So – How do you do that?
Picking what to use the scorecard for
Scorecards work best when there are more than one, so you can do comparisons and share learning. So pick a project where
• You have experience or other access to best practices
• Similar activities are done repeatedly
• There are milestones or periods that are natural times to make assessments
• You can do several assessments quickly to help you begin comparison and learning
• You are getting inconsistent results
• Getting consistent results would make you more successful
• You are willing to spend some time figuring it out.
Once you have decided on a project to apply Web-scorecard to, we recommend this approach. There are lots of other ways, but we like this one because it keeps the scope fairly narrow, and allows for a couple of tuning cycles.
1. Frame your "ideal" performance to match the umbrella business objectives.
2. Examine a representative set of sample business cases and identify best practices and gaps relative to the ideal (a consultant or group of peers can be very useful here)

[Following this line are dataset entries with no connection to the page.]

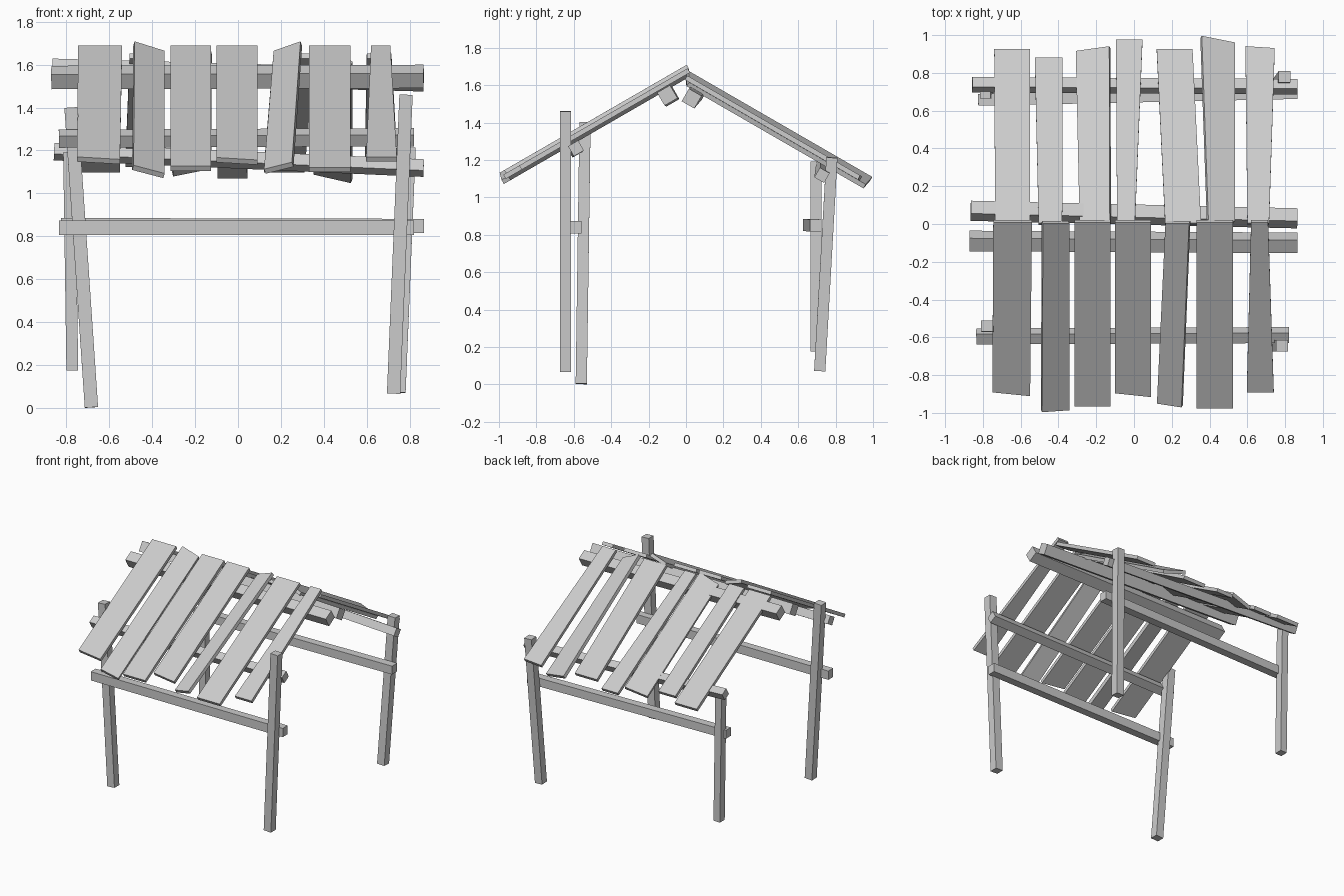
import bpy, bmesh
from mathutils import Vector, Quaternion
from math import radians, tan

cube = bpy.data.objects.get("Cube")
if cube:
    bpy.data.objects.remove(cube, do_unlink=True)

# Single material for all timber
wood = bpy.data.materials.new("weathered_grey")
wood.use_nodes = True
GREY = (0.6, 0.6, 0.6, 1)
wood.diffuse_color = GREY
wood.node_tree.nodes["Principled BSDF"].inputs["Base Color"].default_value = GREY


def finish(bm, name):
    bmesh.ops.recalc_face_normals(bm, faces=bm.faces)
    mesh = bpy.data.meshes.new(name)
    bm.to_mesh(mesh)
    bm.free()
    mesh.materials.append(wood)
    obj = bpy.data.objects.new(name, mesh)
    bpy.context.collection.objects.link(obj)
    return obj


def timber(name, start, end, size, axis, roll=0):
    """Square-cut timber between two end centres, rolled about its length."""
    start, end, axis = Vector(start), Vector(end), Vector(axis)
    span = end - start
    bm = bmesh.new()
    bmesh.ops.create_cube(bm, size=1)
    for v in bm.verts:
        v.co = Vector([c * (span.length if a else s) for c, a, s in zip(v.co, axis, size)])
    obj = finish(bm, name)
    obj.rotation_mode = "QUATERNION"
    obj.rotation_quaternion = axis.rotation_difference(span) @ Quaternion(axis, radians(roll))
    obj.location = (start + end) / 2
    return obj


SLOPE = tan(radians(30))
THICK = 0.026


def plank(name, side, ridge_z, ridge_x, eave_x, ridge_y, eave_y, tilt=0):
    """Roof board; tilt lifts its -x edge and drops its +x edge."""
    ends = [(ridge_x[0], ridge_y, tilt), (ridge_x[1], ridge_y, -tilt),
            (eave_x[1], eave_y[1], -tilt), (eave_x[0], eave_y[0], tilt)]
    quad = [Vector((x, side * y, ridge_z - SLOPE * y + t)) for x, y, t in ends]
    normal = (quad[2] - quad[0]).cross(quad[3] - quad[1]).normalized() * THICK / 2
    bm = bmesh.new()
    low = [bm.verts.new(p - normal) for p in quad]
    high = [bm.verts.new(p + normal) for p in quad]
    bm.faces.new(low)
    bm.faces.new(high)
    for i in range(4):
        j = (i + 1) % 4
        bm.faces.new((low[i], low[j], high[j], high[i]))
    finish(bm, name)


# Leaning corner posts
Z, X = (0, 0, 1), (1, 0, 0)
POST = (0.062, 0.06, 0)
timber("front_right_post", (-0.683, -0.56, 0.003), (-0.778, -0.54, 1.40), POST, Z)
timber("front_left_post", (0.725, -0.645, 0.067), (0.783, -0.645, 1.46), POST, Z)
timber("back_right_post", (-0.772, 0.695, 0.175), (-0.787, 0.695, 1.19), (0.055, 0.06, 0), Z)
timber("back_left_post", (0.75, 0.715, 0.072), (0.797, 0.78, 1.213), POST, Z)

# Horizontal rails between the posts
timber("front_rail", (-0.835, -0.59, 0.84), (0.82, -0.59, 0.84), (0, 0.06, 0.068), X)
timber("back_rail", (-0.825, 0.657, 0.853), (0.865, 0.693, 0.849), (0, 0.062, 0.065), X)

# Roof beams, turned to lie against each slope
timber("front_eave_beam", (-0.835, -0.595, 1.255), (0.82, -0.588, 1.262), (0, 0.062, 0.062), X, 30)
timber("back_eave_beam", (-0.857, 0.737, 1.195), (0.865, 0.727, 1.118), (0, 0.06, 0.06), X, -30)
timber("front_ridge_beam", (-0.87, -0.09, 1.54), (0.865, -0.1, 1.545), (0, 0.08, 0.08), X, 30)
timber("back_ridge_beam", (-0.865, 0.07, 1.575), (0.865, 0.03, 1.528), (0, 0.078, 0.078), X, -30)

# Boards: ridge x range, eave x range, ridge y, eave y at each edge, tilt
front_boards = [
    ((-0.745, -0.54), (-0.75, -0.55), -0.015, (0.885, 0.905), 0),
    ((-0.485, -0.345), (-0.49, -0.345), -0.01, (0.99, 0.98), 0.022),
    ((-0.315, -0.125), (-0.315, -0.125), -0.015, (0.96, 0.96), 0),
    ((-0.1, 0.09), (-0.1, 0.09), -0.015, (0.89, 0.91), 0),
    ((0.17, 0.295), (0.125, 0.255), -0.01, (0.945, 0.965), -0.022),
    ((0.33, 0.525), (0.33, 0.525), -0.015, (0.97, 0.97), 0),
    ((0.62, 0.71), (0.597, 0.74), -0.015, (0.885, 0.885), 0),
]
back_boards = [
    ((-0.735, -0.55), (-0.74, -0.55), 0, (0.92, 0.92), 0),
    ((-0.505, -0.38), (-0.525, -0.378), 0, (0.875, 0.875), 0),
    ((-0.285, -0.125), (-0.305, -0.128), 0.005, (0.91, 0.935), -0.025),
    ((-0.09, 0.005), (-0.095, 0.045), 0, (0.97, 0.97), 0),
    ((0.165, 0.355), (0.12, 0.31), 0, (0.92, 0.92), 0),
    ((0.39, 0.53), (0.355, 0.53), 0.01, (0.99, 0.955), 0.03),
    ((0.6, 0.715), (0.59, 0.745), 0, (0.935, 0.925), 0),
]
for label, side, ridge_z, boards in (("front", -1, 1.67, front_boards),
                                     ("back", 1, 1.64, back_boards)):
    for i, board in enumerate(boards, 1):
        plank(f"{label}_roof_board_{i}", side, ridge_z, *board)
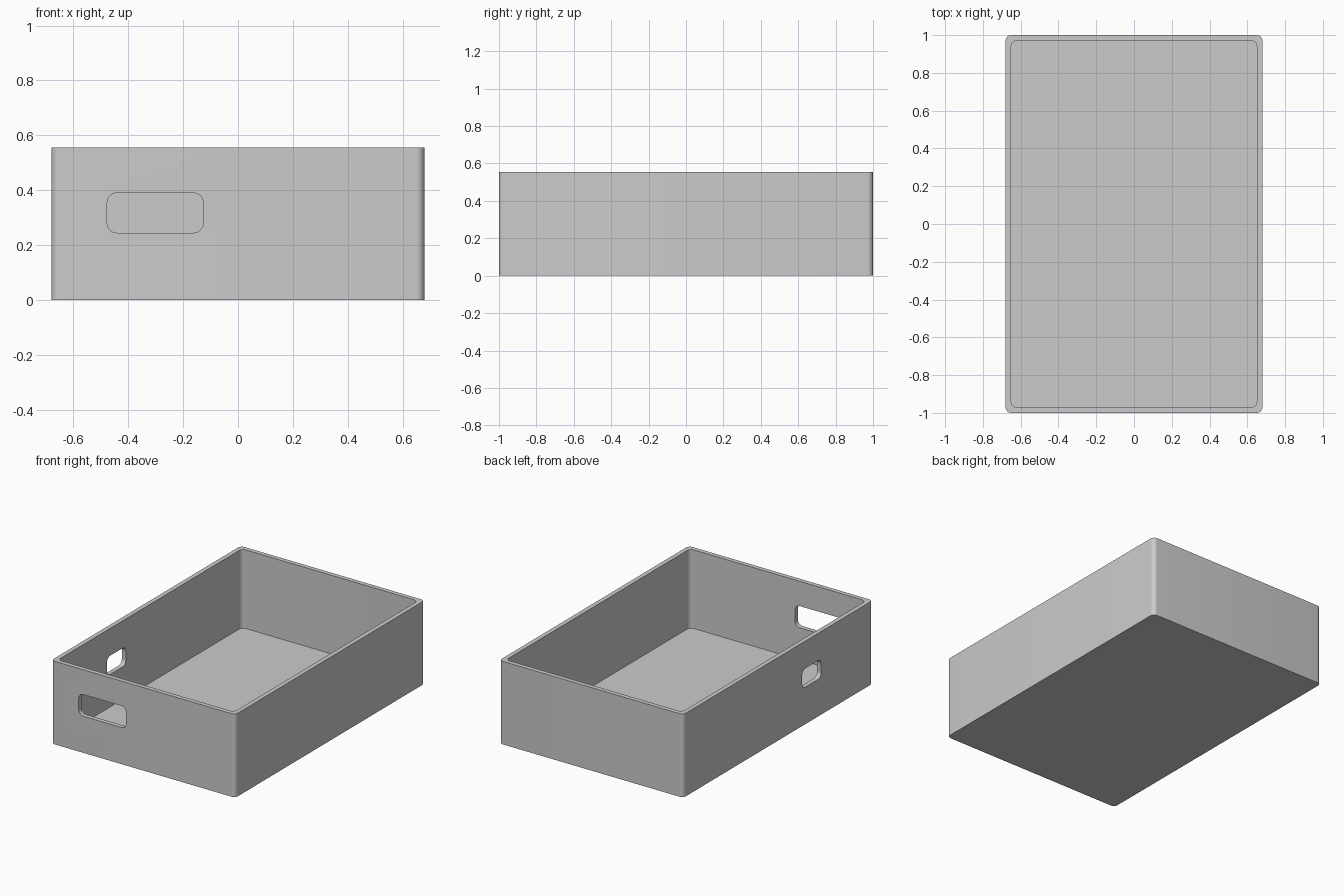
import bpy
import bmesh
from math import pi, radians, cos, sin
from mathutils import Matrix

cube = bpy.data.objects.get("Cube")
if cube:
    bpy.data.objects.remove(cube)

WIDTH, LENGTH, HEIGHT = 1.36, 2.0, 0.555
WALL, RADIUS = 0.03, 0.03

grey = bpy.data.materials.new("plain grey")
grey.use_nodes = True
colour = (0.6, 0.6, 0.6, 1)
grey.diffuse_color = colour
grey.node_tree.nodes["Principled BSDF"].inputs["Base Color"].default_value = colour


def rounded_prism(name, w, d, h, r, matrix, steps=8):
    """Rounded rectangle raised along its local z."""
    bm = bmesh.new()
    ring = []
    for i, (sx, sy) in enumerate([(1, 1), (-1, 1), (-1, -1), (1, -1)]):
        for k in range(steps + 1):
            a = (i + k / steps) * pi / 2
            ring.append(bm.verts.new((sx * (w / 2 - r) + r * cos(a),
                                      sy * (d / 2 - r) + r * sin(a), 0)))
    base = bm.faces.new(ring)
    top = bmesh.ops.extrude_face_region(bm, geom=[base])["geom"]
    bmesh.ops.translate(bm, vec=(0, 0, h),
                        verts=[v for v in top if isinstance(v, bmesh.types.BMVert)])
    bmesh.ops.recalc_face_normals(bm, faces=bm.faces)
    bm.transform(matrix)
    mesh = bpy.data.meshes.new(name)
    bm.to_mesh(mesh)
    bm.free()
    mesh.materials.append(grey)
    ob = bpy.data.objects.new(name, mesh)
    bpy.context.collection.objects.link(ob)
    return ob


# Open tray, hollowed from a rounded block
tray = rounded_prism("tray", WIDTH, LENGTH, HEIGHT, RADIUS, Matrix())
cavity = rounded_prism("cavity_cutter", WIDTH - 2 * WALL, LENGTH - 2 * WALL, HEIGHT,
                       RADIUS, Matrix.Translation((0, 0, WALL)))

# Handle hole in the front wall and a smaller one in the side wall
upright = Matrix.Rotation(pi / 2, 4, "X")
sideways = Matrix.Rotation(-pi / 2, 4, "Z") @ upright
front_hole = rounded_prism("front_hole_cutter", 0.35, 0.145, 0.2, 0.035,
                           Matrix.Translation((-0.302, -0.9, 0.317)) @ upright)
side_hole = rounded_prism("side_hole_cutter", 0.2, 0.125, 0.2, 0.035,
                          Matrix.Translation((-0.58, -0.355, 0.31)) @ sideways)

bpy.context.view_layer.objects.active = tray
tray.select_set(True)
for cutter in (cavity, front_hole, side_hole):
    cut = tray.modifiers.new(cutter.name, "BOOLEAN")
    cut.operation = "DIFFERENCE"
    cut.solver = "EXACT"
    cut.object = cutter
    bpy.ops.object.modifier_apply(modifier=cut.name)
    bpy.data.objects.remove(cutter)

bpy.ops.object.shade_smooth_by_angle(angle=radians(30))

3. Develop metrics that enable tracking of improvements relative to best practices and gaps. Borrow what you can from our sample library and adapti it to your needs.
4. Define the assessment process (who assesses and when)
5. Create the first draft template (this may take a couple of review cycles)
6. Load it into Web-Scorecard (this only takes a few minutes)
7. Test the system with a sample of real-world cases you are familiar with.
8. Look at the results. At this time, you may find that the performance levels need tuning, or some measures are hard to get data for. Be prepared to make adjustments.
9. Update the template and check against the data again. This time you are probably good to go. Remember, you can modify measures over time. Web-Scorecard makes it easy to generate flexible measurement systems, so take advantage of it.
10. Share your template back to the library to help others. Thanks!